• What this task involves: Work through the listing below and count the lines that hold "context". Answer with the number alone.
───
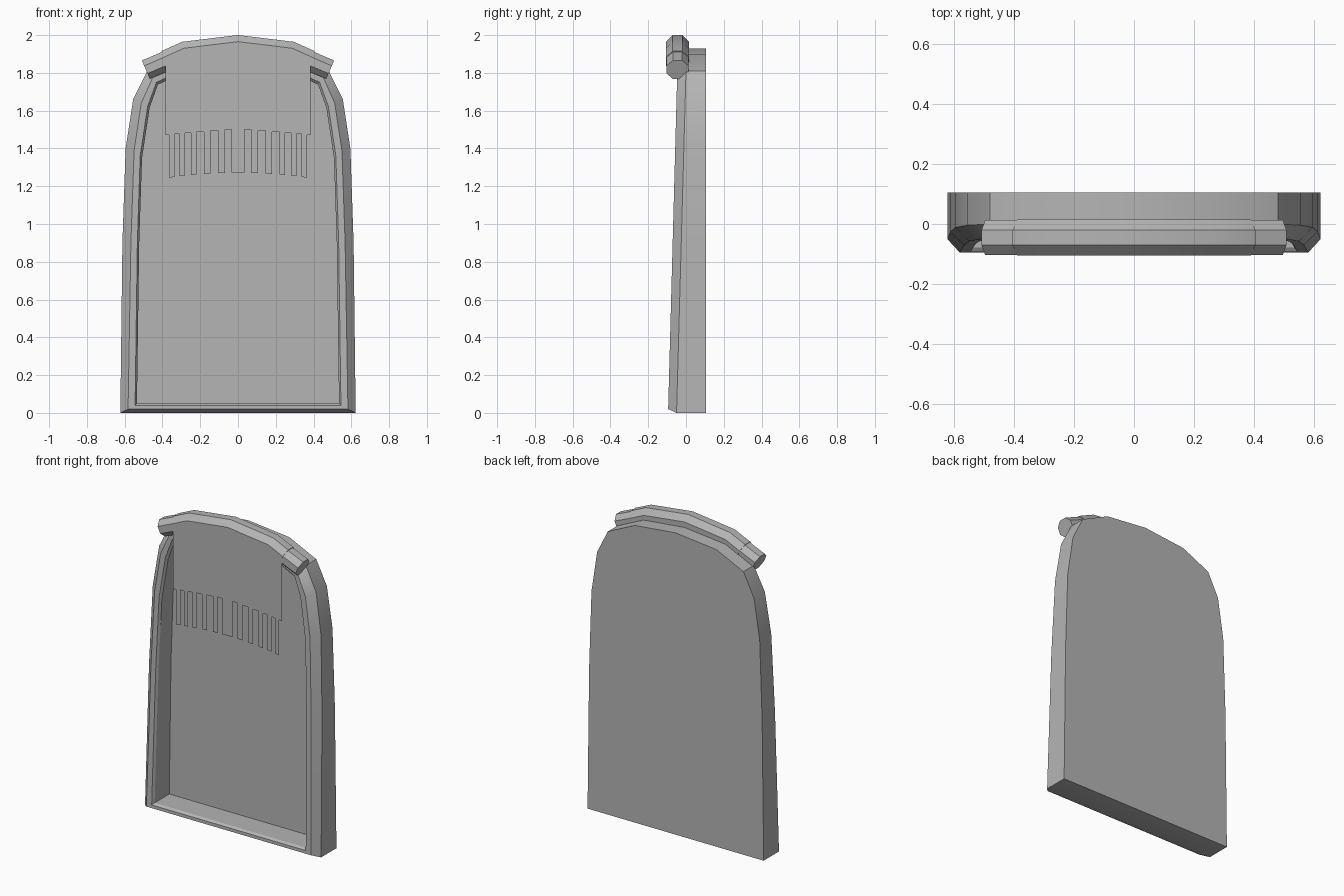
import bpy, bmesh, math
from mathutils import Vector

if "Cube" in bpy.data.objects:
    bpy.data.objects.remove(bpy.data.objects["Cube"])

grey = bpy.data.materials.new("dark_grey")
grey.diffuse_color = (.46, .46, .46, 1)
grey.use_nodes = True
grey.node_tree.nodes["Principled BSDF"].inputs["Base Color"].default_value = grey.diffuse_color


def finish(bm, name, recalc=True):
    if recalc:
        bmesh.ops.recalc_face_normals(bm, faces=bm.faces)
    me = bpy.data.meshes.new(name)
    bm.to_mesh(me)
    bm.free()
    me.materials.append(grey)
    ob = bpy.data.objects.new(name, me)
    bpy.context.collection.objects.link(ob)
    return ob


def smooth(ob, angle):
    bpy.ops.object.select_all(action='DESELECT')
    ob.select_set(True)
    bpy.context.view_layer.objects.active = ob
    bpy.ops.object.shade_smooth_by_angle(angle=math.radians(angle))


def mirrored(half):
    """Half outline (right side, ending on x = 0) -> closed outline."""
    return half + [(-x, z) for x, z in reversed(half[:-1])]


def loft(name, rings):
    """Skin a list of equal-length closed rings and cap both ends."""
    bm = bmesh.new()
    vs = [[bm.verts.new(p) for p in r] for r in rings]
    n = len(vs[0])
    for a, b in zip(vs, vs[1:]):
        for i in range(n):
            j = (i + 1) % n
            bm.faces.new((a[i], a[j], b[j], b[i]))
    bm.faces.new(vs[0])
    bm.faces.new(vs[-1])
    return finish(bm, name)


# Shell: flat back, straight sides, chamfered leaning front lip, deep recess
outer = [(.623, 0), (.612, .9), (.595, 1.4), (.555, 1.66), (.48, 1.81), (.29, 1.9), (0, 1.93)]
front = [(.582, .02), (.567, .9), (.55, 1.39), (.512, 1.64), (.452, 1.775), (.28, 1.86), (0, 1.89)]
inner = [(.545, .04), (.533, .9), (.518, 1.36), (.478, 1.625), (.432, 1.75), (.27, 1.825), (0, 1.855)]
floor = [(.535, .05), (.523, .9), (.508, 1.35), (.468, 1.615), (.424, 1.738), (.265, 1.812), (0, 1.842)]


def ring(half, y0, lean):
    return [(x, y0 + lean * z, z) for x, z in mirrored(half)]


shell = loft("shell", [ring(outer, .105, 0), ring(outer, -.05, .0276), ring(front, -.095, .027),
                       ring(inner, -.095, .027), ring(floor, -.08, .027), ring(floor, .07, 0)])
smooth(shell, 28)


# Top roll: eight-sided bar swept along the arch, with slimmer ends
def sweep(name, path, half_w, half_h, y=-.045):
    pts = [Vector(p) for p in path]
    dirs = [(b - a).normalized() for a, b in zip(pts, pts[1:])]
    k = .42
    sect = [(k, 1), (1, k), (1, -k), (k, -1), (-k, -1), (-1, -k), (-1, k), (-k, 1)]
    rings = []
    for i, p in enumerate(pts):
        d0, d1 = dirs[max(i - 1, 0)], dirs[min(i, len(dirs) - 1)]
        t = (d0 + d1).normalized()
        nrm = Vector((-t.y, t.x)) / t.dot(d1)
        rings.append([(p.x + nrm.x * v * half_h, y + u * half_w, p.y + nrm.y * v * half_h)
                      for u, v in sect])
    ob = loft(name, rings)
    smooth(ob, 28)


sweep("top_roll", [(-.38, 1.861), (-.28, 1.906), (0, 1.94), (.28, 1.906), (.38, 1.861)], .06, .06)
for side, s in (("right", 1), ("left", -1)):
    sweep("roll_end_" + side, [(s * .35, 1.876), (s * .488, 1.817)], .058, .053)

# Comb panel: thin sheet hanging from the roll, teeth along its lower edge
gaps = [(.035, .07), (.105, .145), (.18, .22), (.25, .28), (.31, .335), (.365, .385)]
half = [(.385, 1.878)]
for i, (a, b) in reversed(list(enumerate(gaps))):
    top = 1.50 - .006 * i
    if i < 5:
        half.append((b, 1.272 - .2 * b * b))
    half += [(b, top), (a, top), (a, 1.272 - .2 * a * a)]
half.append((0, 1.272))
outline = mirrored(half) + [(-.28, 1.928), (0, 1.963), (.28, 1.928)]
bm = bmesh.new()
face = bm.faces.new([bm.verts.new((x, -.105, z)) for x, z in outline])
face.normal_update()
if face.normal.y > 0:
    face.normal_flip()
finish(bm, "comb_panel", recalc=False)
───
• Response to this task: 2